The French filmmaker enlisted kids from the Point, a community center in the South Bronx. For 20 days in the dead heat of a New York summer, Gondry and his crew filmed the students, elongating dramatic moments occurring during a packed bus ride home on the last day of school.
During the interview, Gondry explains how unusual it is to start out with 32 characters, saying, "Every person has one story even if it's small."
In the beginning of the film, a toy bus rolls around the giant streets amid traffic, slowly making its way across the city. I ask him about these moments when he exaggerates form (Gael Garcia Bernal's enormous hands in "The Science of Sleep," or absurdities in "Eternal Sunshine" ). "This is a shield I would carry around me because a straightforward story would look naïve," he says. However, "The We and the I" is not a magical realist tale, so he knew he had to squash the toy bus sequence. "This is why the bus is crushed," Gondry explains. "It's not the story I'm telling."

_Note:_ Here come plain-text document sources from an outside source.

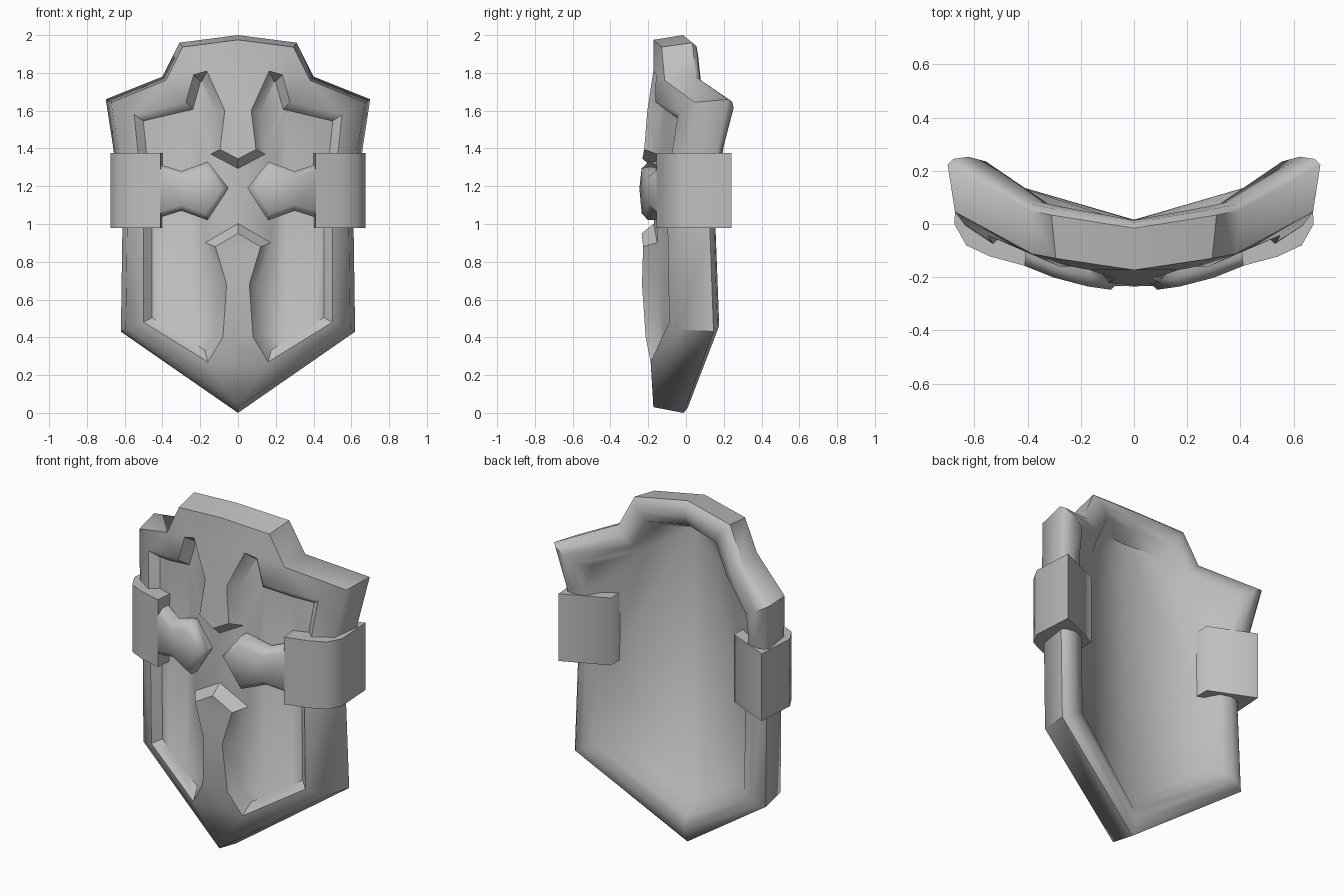
import bpy, bmesh, math
from mathutils import Vector

cube = bpy.data.objects.get("Cube")
if cube:
    bpy.data.objects.remove(cube, do_unlink=True)

steel = bpy.data.materials.new("grey_steel")
steel.use_nodes = True
GREY = (0.52, 0.52, 0.52, 1)
steel.diffuse_color = GREY
steel.node_tree.nodes["Principled BSDF"].inputs["Base Color"].default_value = GREY


def bow(x, z):
    """Depth of the curved shield front."""
    ends = max(0, 0.55 - z) * 0.12 + max(0, z - 1.3) * 0.092
    return -0.235 + 0.55 * x * x + ends


def mirrored(half):
    return half + [(-x, z) for x, z in reversed(half[1:-1])]


def inset(loop, d):
    """Move a counter-clockwise outline inward with mitred corners."""
    result = []
    for i, point in enumerate(loop):
        p = Vector(point)
        a = (p - Vector(loop[i - 1])).normalized()
        b = (Vector(loop[(i + 1) % len(loop)]) - p).normalized()
        na, nb = Vector((-a.y, a.x)), Vector((-b.y, b.x))
        result.append(tuple(p + (na + nb) * d / (1 + na.dot(nb))))
    return result


def ring(bm, loop, depth):
    return [bm.verts.new((x, depth, z)) for x, z in loop]


def bridge(bm, a, b):
    for i in range(len(a)):
        j = (i + 1) % len(a)
        bm.faces.new((a[i], a[j], b[j], b[i]))


def cut_strips(bm, face, positions):
    """Split one face along upright lines."""
    faces = [face]
    for x in positions:
        verts = {v for f in faces for v in f.verts}
        edges = {e for f in faces for e in f.edges}
        cut = bmesh.ops.bisect_plane(bm, geom=[*verts, *edges, *faces], dist=0.0005,
                                     plane_co=(x, 0, 0), plane_no=(1, 0, 0))
        faces = [g for g in cut["geom"] if isinstance(g, bmesh.types.BMFace)]


def bend(bm):
    """Move flat layers onto the bowed front."""
    bmesh.ops.triangulate(bm, faces=[f for f in bm.faces if len(f.verts) > 4])
    for v in bm.verts:
        v.co.y += bow(v.co.x, v.co.z)


def finish(name, bm, angle):
    bmesh.ops.recalc_face_normals(bm, faces=bm.faces[:])
    mesh = bpy.data.meshes.new(name)
    bm.to_mesh(mesh)
    bm.free()
    mesh.materials.append(steel)
    obj = bpy.data.objects.new(name, mesh)
    bpy.context.collection.objects.link(obj)
    bpy.ops.object.select_all(action='DESELECT')
    obj.select_set(True)
    bpy.context.view_layer.objects.active = obj
    bpy.ops.object.shade_smooth_by_angle(angle=math.radians(angle))


# Shield body: raised frame with tongues and recessed field
outline = mirrored([(0, 0), (0.62, 0.43), (0.612, 0.98), (0.66, 1.4),
                    (0.7, 1.66), (0.4, 1.78), (0.31, 1.96), (0, 2)])
pocket = mirrored([(0, 0.95), (0.12, 0.88), (0.06, 0.68), (0.08, 0.4),
                   (0.16, 0.27), (0.5, 0.48), (0.5, 1), (0.53, 1.38),
                   (0.55, 1.58), (0.275, 1.645), (0.235, 1.79), (0.165, 1.81),
                   (0.07, 1.6), (0.095, 1.395), (0, 1.345)])
bm = bmesh.new()
front = ring(bm, inset(outline, 0.025), 0)
pocket_edge = ring(bm, pocket, 0)
loops = []
for loop in (front, pocket_edge):
    loops += [bm.edges.new((loop[i - 1], loop[i])) for i in range(len(loop))]
bmesh.ops.triangle_fill(bm, use_beauty=True, use_dissolve=False,
                        edges=loops, normal=(0, -1, 0))
field = ring(bm, inset(pocket, 0.045), 0.065)
bridge(bm, pocket_edge, field)
cut_strips(bm, bm.faces.new(field), (-0.4, -0.25, 0, 0.25, 0.4))

# Rounded rim, stepped back in from the outline, and the creased back panel
previous = front
for distance, rise in ((0, 0), (0.02, 0.022), (0.07, 0.03), (0.13, 0.012), (0.175, -0.07)):
    current = ring(bm, inset(outline, distance), 0.155 + rise)
    for v, (x, z) in zip(current, outline):
        v.co.y += bow(x, z) - bow(v.co.x, v.co.z)
    bridge(bm, previous, current)
    previous = current
cut_strips(bm, bm.faces.new(previous), (0,))
bend(bm)
finish("shield_body", bm, 50)

# Side straps: pointed tongue on the front and clasp around the rim
tongue = [(0.05, 1.19), (0.16, 1.02), (0.3, 1.07), (0.46, 1.02),
          (0.46, 1.33), (0.3, 1.28), (0.16, 1.33)]
clasp = [(0.41, -0.157), (0.54, -0.122), (0.63, -0.08), (0.675, 0),
         (0.66, 0.24), (0.4, 0.125), (0.4, -0.05)]
for side, sign in (("left", 1), ("right", -1)):
    bm = bmesh.new()
    base = ring(bm, tongue, 0.07)
    edge = ring(bm, tongue, 0.02)
    crown = ring(bm, inset(tongue, 0.03), -0.016)
    bridge(bm, base, edge)
    bridge(bm, edge, crown)
    bm.faces.new(base)
    bm.faces.new(crown)
    bend(bm)
    for v in bm.verts:
        v.co.x *= sign
    finish(side + "_strap_tongue", bm, 60)

    bm = bmesh.new()
    low, high = [[bm.verts.new((x * sign, y, z)) for x, y in clasp]
                 for z in (0.98, 1.375)]
    bridge(bm, low, high)
    bm.faces.new(low)
    bm.faces.new(high)
    finish(side + "_rim_clasp", bm, 80)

Despite a storyline concentrating on the terrible things high school kids do to each other (from enacting psychological and physical pain to simply terrorizing a bus full of people with their presence), Gondry includes a short fantasy scenario involving, as he says, "a little pimp." The awkward adolescent describes a wild night at a VIP club with Donald Trump to a pair of skeptical girls, his tale becoming more and more unbelievable with each breath. It's a moment of levity for which Gondry is known amid a beginning that is hard to watch because of its casual brutality, as the bullies in the back of the bus pick on vulnerable students near the front. But as the movie unfolds, he says, "the energy shifts from outside confrontation to inside the individual."
The director explains, "I've seen bullying with my experience and with my son," but he didn't want the movie to only be about high school hazing. As characters exit the bus, the film moves away from bullying and pares down to a love story as the last two students exit the bus. It is here that Gondry is in top form, navigating the terrain of the heart.
Before we finished the interview, I asked about his advice to young filmmakers. He mentioned what his family friend told him when he was barely in the double digits: "Don't draw from paper; draw from reality." In other words, he says, "Try to find out what makes you different and do that."
That's solid advice at any age.
See a clip from "The We and the I" below, and let us know your thoughts in the comments.